Dr. Katie Kuschminder is an Assistant Professor at UNU-MERIT / Maastricht University. Katie's main research interests are in the areas of return and reintegration, irregular migrants journeys and migration governance. Katie has led migration projects for the Dutch Ministry of Foreign Affairs, German Development Cooperation, ILO, IOM, NWO and WODC. Currently, she is a Work-Package Lead on the H2020 Admigov project. In 2016 she was awarded a Rubicon Grant from the NWO and completed a two-year fellowship at the European University Institute.
Maastricht Migration Lecture series: Cross-nationally comparative research on racial and ethnic skill disparities: questions, findings, and pitfalls
The third lecture of the Maastricht Migration lecture series ‘Cross-nationally comparative research on racial and ethnic skill disparities: questions, findings, and pitfalls’ was given by Prof. dr. Mark Levels, Professor of Health, Education and Work at Maastricht University on the 25th of November 2020.
The lecture focussed on the racial and ethnic inequalities in skills and attitudes of children in primary and secondary education between 2000 and 2017, where it is seen that the successful participation of immigrant children and the children of immigrants in societies and labour market of western countries depends largely on their childhood experiences.
About Prof. dr. Mark Levels
Prof. dr. Mark Levels (1977) is a Professor of Health, Education and Work at Maastricht University. He is program director of the research program Health, Skills, and Inequality at the Research Centre for Education and the Labor Market (ROA) of Maastricht University, member of the ROA management team, a fellow of the Berlin Social Science Centre (WZB), a fellow of the Graduate School of Business and Economics (GSBE)of Maastricht University, and is a fellow of the Amsterdam Centre for Learning Analytics (ACLA). He teaches macrosociology at University College Maastricht (UCM).
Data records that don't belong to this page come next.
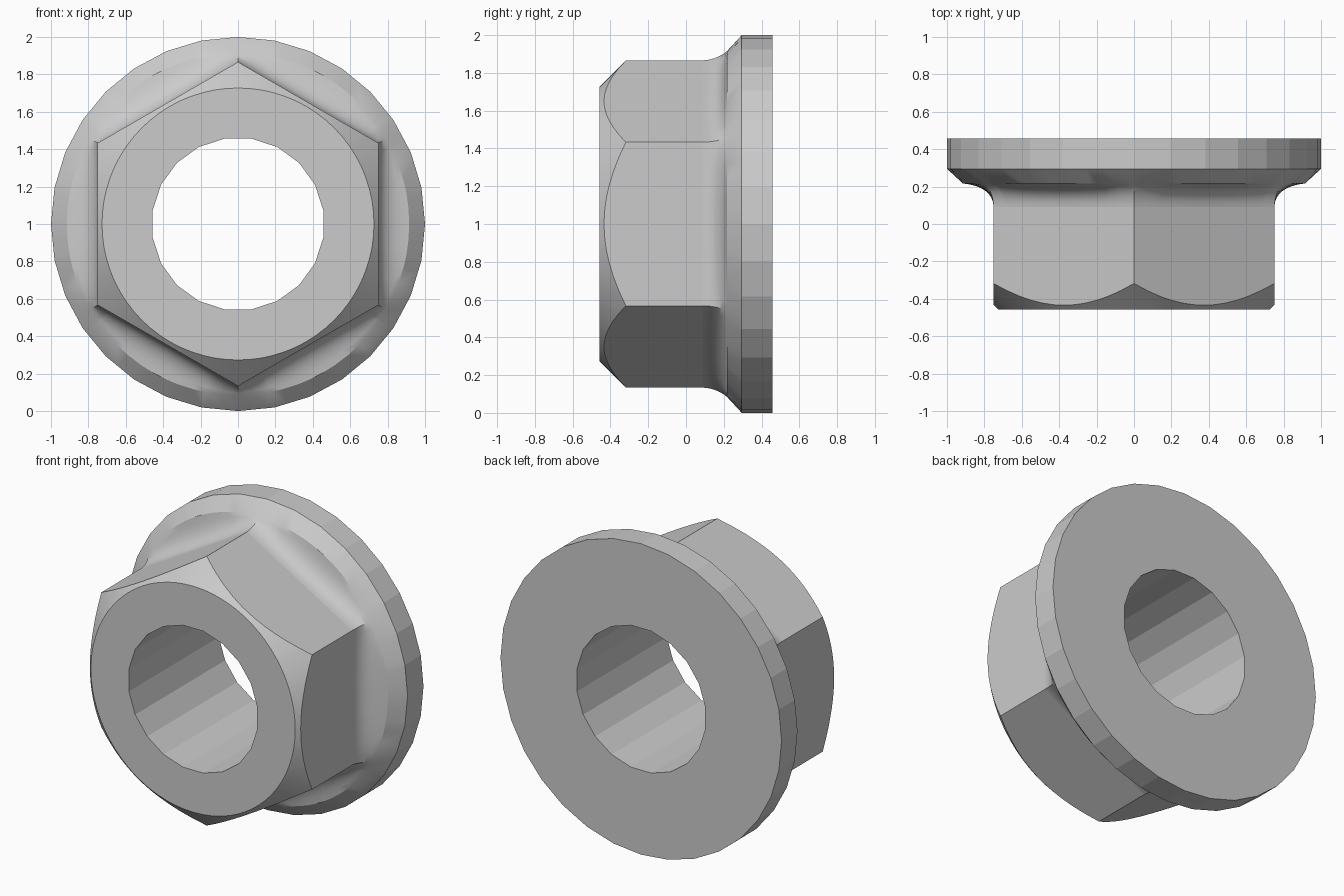
import bpy, bmesh
from math import sin, cos, pi, radians

if "Cube" in bpy.data.objects:
    bpy.data.objects.remove(bpy.data.objects["Cube"])

Y0, Y1 = -0.457, 0.457            # front and back faces
HEX_R, APOTHEM = 0.866, 0.75


def poly_r(deg, sides, radius, offset=0.0):
    """Radius of a regular polygon outline in direction deg."""
    step = 360 / sides
    a = (deg - offset) % step - step / 2
    return radius * cos(pi / sides) / cos(radians(a))


# Directions containing every corner of hexagon, flange and bore
angles = {round(a * 5.0, 3) for a in range(72)}
angles |= {round(i * 11.25, 3) for i in range(32)}
angles |= {round(i * 18.0 + 9.0, 3) for i in range(20)}
angles = sorted(angles)


def section(deg):
    """Closed radial profile: (radius, y, smooth strip after this point)."""
    rh = poly_r(deg, 6, HEX_R, 30)
    rf = poly_r(deg, 32, 1.0)
    rb = poly_r(deg, 20, 0.462, 9)
    t = (rh - APOTHEM) / (HEX_R - APOTHEM)
    pts = [(rb, Y1, False), (rb, Y0, False), (0.727, Y0, True)]
    # conical chamfer meets the hexagon
    pts.append((rh, Y0 + (rh - 0.727), False))
    # concave fillet from hexagon to flange
    p0, p1, p2 = (rh, 0.09), (rh + 0.005, 0.2 - 0.035 * t), (0.915, 0.217)
    n = 8
    for i in range(n + 1):
        u = i / n
        r, y = (p0[k] * (1 - u) ** 2 + 2 * p1[k] * u * (1 - u) + p2[k] * u * u
                for k in (0, 1))
        pts.append((r, y, True))
    # flange rim
    pts += [(rf, 0.295, False), (rf, Y1, False)]
    return pts


bm = bmesh.new()
cols, flags = [], None
for d in angles:
    prof = section(d)
    flags = [p[2] for p in prof]
    c, s = cos(radians(d)), sin(radians(d))
    cols.append([bm.verts.new((r * c, y, 1 + r * s)) for r, y, _ in prof])

for i, a in enumerate(cols):
    b = cols[(i + 1) % len(cols)]
    for j in range(len(a)):
        k = (j + 1) % len(a)
        bm.faces.new((a[j], a[k], b[k], b[j])).smooth = flags[j]

bmesh.ops.recalc_face_normals(bm, faces=bm.faces)
# Crisp edges at the hexagon corners and part boundaries
for e in bm.edges:
    f, g = e.link_faces
    if f.smooth != g.smooth or e.calc_face_angle(0) > radians(28):
        e.smooth = False

mesh = bpy.data.meshes.new("flange_nut")
bm.to_mesh(mesh)
bm.free()
nut = bpy.data.objects.new("flange_nut", mesh)
bpy.context.collection.objects.link(nut)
Mark uses quantitative, qualitative and experimental sociological methods to study how individuals’ lives are shaped by government. He leads a large international research consortium that studies how governments can mediate the impact of AI and robotization on work, education, inequality, and welfare in Europe (TECHNEQUALITY). He is also one of the principal architects of the Nationaal Cohortonderzoek Onderwijs (NCO) and was appointed as one of the first national coordinators of the NCO with the Netherlands Organisation for Scientific Research (NWO). The NCO is one of the largest and most comprehensive research efforts on education in the world. He also currently coordinates an international research group that studies individual and institutional determinants of youth inactivity in various countries (NEET).
Maastricht Migration Lecture Series: Does Citizenship Matter?
The second lecture of the Maastricht Migration Lecture Series ‘Does Citizenship Matter?’ was given by Maarten Vink, Professor of Political Sociology at the Department of Political Science on the 28th of October 2020.
Does holding citizenship affect migrants’ life experience and, if so, how? In the lecture ‘Does Citizenship Matter?’, we discussed the controversial and complex relation between immigrant naturalization and life experiences within the host society.
Click here to read more information
About Maarten Vink
Maarten Vink is Professor of Political Sociology at the Department of Political Science, Maastricht University, the Netherlands.
He leads the research project “Migrant Life Course and Legal Status Transition (MiLifeStatus)” funded by a Consolidator Grant of the European Research Council (2016-2021). He is one of the founders and was previously a Co-Director of the Maastricht Center for Citizenship, Migration and Development (MACIMIDE).
Numbers don't lie: lecture by Ionica Smeets on 25 March 2019
At the invitation of the MYA, mathematician and professor science communication Ionica Smeets gave a lecture on Monday 25 March 2019 called Ionica Smeets, Numbers don’t lie, in which she took the audience on a journey of discovery through the world of misleading figures and graphs.
Read the interview with Ionica Smeets
Watch the summary of her lecture (video)